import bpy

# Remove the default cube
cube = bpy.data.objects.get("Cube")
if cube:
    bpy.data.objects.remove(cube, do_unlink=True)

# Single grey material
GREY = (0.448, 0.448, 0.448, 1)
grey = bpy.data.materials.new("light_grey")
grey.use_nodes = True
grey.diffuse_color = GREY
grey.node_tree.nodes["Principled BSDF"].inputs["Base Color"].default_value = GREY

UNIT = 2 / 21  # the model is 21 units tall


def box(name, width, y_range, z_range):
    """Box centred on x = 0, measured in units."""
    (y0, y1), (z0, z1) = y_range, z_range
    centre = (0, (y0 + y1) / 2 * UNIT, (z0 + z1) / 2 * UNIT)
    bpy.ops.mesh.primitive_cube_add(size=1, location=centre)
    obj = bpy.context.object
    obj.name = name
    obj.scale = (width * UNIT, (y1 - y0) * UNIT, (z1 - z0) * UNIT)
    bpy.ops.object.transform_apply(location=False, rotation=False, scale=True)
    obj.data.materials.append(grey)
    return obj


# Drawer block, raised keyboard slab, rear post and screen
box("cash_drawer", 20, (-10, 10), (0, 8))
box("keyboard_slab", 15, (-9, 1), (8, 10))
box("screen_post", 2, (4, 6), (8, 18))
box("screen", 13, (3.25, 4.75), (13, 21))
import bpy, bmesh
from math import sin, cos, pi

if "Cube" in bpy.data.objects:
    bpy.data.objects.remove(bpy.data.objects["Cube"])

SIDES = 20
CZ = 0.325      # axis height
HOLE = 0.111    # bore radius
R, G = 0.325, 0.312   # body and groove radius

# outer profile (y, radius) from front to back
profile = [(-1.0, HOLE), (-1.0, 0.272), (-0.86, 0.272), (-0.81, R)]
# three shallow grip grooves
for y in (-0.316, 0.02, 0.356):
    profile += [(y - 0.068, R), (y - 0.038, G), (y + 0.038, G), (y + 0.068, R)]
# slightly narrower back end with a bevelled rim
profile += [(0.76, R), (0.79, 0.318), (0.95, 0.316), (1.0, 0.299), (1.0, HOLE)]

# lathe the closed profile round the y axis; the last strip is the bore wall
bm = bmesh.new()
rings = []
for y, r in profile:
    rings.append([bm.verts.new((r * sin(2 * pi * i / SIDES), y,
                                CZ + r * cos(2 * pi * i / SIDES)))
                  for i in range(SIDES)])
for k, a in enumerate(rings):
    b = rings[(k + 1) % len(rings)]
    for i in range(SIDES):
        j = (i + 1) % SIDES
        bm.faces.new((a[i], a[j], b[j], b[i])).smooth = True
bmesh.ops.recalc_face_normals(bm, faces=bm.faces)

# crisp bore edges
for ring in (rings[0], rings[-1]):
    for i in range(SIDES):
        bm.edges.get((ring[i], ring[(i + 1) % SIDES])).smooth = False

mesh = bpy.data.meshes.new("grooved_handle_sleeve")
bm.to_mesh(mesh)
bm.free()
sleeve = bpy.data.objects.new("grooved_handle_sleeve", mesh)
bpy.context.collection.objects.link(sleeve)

■ BRIEF
Tally lines in the listing above that include the word "rings"; respond with that number only.

■ SOLUTION TO THE EXERCISE
5